PROBLEM TO WORK ON - The entries below contain a line with "const d = a + SIDES;" and a line with "geometry.setIndex(index);". Retype exactly everything from the first down to the second, both included, and nothing else.

───── TASK DATA ─────

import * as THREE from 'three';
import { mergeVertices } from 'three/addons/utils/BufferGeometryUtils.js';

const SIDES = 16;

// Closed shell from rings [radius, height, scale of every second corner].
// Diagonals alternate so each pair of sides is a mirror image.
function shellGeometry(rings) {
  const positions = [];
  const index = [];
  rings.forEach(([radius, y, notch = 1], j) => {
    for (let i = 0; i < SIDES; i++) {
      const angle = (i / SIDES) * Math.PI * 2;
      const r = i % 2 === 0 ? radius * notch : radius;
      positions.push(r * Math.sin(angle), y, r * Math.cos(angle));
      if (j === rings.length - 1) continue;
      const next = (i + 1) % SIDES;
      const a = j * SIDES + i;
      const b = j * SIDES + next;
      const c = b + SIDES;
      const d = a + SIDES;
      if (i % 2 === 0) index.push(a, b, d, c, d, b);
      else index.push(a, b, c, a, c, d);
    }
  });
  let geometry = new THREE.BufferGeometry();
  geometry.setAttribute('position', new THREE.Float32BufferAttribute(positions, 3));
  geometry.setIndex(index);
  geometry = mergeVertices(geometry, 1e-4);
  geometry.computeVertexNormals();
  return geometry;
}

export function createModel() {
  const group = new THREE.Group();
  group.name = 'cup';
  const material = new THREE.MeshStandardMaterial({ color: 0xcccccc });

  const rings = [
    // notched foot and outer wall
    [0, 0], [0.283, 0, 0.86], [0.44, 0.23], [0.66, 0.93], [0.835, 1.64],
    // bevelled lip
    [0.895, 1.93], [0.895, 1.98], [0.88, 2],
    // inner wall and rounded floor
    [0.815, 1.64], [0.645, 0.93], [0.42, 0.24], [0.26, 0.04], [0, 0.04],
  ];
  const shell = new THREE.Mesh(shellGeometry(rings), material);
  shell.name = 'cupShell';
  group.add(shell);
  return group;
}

─────

TASK RESPONSE -
      const d = a + SIDES;
      if (i % 2 === 0) index.push(a, b, d, c, d, b);
      else index.push(a, b, c, a, c, d);
    }
  });
  let geometry = new THREE.BufferGeometry();
  geometry.setAttribute('position', new THREE.Float32BufferAttribute(positions, 3));
  geometry.setIndex(index);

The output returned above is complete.